Skip Navigation

Junior Nathan Kennedy (Kenosha, Wis.) is spending winter term 2006 on an off-campus French studies seminar program in Mali offered through Carleton and led by French professor Cherif Keita, a native of that country.

Bamako - City at a Crossroads

January 26, 2006
By Nathan Kennedy ’07

Bamako, the capital of Mali, is a city full of anomalies. We've been here about three weeks and everywhere I've noticed these unexpected juxtapositions of old and new, traditional and Western. For example, on our second full day here, I was sitting in the courtyard of our hotel and was able, for the first time, to place myself geographically. Earlier that day, traveling through the city, I had been looking out of the bus window and seen first a donkey cart, and not ten seconds later a brand new Honda.

Bamako seems to represent the intersection of two worlds—the traditional Malian on the one hand, and the occidental influence on the other. In many respects this is a modern Western city.
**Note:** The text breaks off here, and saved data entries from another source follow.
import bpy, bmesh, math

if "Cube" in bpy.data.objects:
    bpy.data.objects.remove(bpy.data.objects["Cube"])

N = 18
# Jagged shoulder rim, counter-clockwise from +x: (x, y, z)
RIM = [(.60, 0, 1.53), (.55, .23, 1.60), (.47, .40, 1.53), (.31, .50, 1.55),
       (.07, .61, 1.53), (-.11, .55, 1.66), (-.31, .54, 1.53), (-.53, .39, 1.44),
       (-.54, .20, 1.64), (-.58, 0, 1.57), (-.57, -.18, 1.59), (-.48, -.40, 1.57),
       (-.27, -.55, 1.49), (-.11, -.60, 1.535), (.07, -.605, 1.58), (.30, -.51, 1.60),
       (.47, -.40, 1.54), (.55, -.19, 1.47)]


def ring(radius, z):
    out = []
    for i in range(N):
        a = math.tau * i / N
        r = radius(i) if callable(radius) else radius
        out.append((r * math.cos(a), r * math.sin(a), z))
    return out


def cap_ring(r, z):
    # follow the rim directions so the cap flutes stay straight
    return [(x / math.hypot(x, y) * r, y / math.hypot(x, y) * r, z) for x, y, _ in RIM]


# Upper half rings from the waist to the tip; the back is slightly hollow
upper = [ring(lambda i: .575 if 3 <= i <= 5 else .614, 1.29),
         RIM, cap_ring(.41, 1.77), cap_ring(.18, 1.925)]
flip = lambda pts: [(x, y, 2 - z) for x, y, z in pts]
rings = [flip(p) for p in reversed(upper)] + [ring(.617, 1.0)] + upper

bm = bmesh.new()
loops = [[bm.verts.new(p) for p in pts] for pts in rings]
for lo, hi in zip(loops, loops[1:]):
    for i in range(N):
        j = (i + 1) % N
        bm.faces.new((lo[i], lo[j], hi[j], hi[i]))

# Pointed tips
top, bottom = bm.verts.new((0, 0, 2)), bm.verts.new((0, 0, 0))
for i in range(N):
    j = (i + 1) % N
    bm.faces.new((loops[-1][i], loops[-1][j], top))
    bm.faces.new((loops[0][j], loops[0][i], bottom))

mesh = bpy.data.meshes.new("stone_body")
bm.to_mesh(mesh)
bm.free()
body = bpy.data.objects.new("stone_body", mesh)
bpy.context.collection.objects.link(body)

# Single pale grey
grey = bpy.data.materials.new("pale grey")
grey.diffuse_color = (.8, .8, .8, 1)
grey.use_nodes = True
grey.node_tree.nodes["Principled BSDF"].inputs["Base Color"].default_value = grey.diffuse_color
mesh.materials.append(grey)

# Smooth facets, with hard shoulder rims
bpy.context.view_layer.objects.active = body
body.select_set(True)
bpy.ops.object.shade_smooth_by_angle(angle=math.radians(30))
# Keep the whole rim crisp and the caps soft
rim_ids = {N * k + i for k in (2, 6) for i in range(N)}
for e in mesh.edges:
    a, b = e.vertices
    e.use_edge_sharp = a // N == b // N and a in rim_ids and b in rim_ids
Cars and small motorbikes have taken over the major roads, internet cafés are popular, and stores sell a wide range of Western products. Yet most streets remain unpaved and walking around the city you see chickens, donkeys and even cattle alongside Coca-Cola and instant coffee.

Everywhere the two—traditional and Western—are intertwined. In general they are quite compatible. But there are times when the Western does not fit in well here.

An example of this came on our first full day in Bamako. We were being ferried around the city in an old bus from JFK International Airport, and on the way back to the hotel a rock became punctured a tire. Unfortunately, the mechanics at the shop where we stopped had a difficult time fixing it, because JFK, presumably in the interest of aesthetics, had painted the entire rim white, and in the fading light the mechanics couldn't see the bolts well enough to remove the tire. Two hours, one broken wrench and many happy Malian children later, we were finally on our way. Traveling in Bamako, we learned, is always an adventure.

This lesson has been reinforced many times for all of us, not least by the Soturama. These ubiquitous green vans are Bamako's answer to public transportation. To ride, you signal as it passes, make sure it's going where you want to go, and take your place on a crowded bench with 15 or 20 other people. For 150 CFA (about 35 cents) you get an exciting, often scary, ride and occasionally some good conversation. Many Malians enjoy seeing a tubabu (Bambara word for white person) on the Soturama, especially if you speak a little Bambara.

Speaking a little Bambara gets us a long way in this city. The first Bambara we learned was to say Aw ni tile (good day) and to respond correctly to I ka kene? (you are well?). To that question the correct response is always the affirmative: tooro te. Say this to any group of people on the street and you will have instant friends. Between school, this internet café and my house, each about ten minutes apart, there are at least five groups of men with whom I've sat, talked and drunk tea. The younger men enjoy talking about American rappers, whereas the older ones prefer to talk about Malian and American society and politics. All enjoy testing my Bambara. And all talk among themselves in Bamako's special blend of French and Bambara, frequently called Frambara.

Which brings me back to my original point—in Bamako even Malian and Western languages are so intertwined that they're hard to separate.

Of course, there is some separation. An American or European could live here quite comforable here without coming into regular contact with Malian culture; indeed, we've met some who do. But for those of us from Carleton, interacting with the culture and people of Mali has been the richest and most interesting part of our experience. And to do so in Bamako, all you need to do is walk down the street.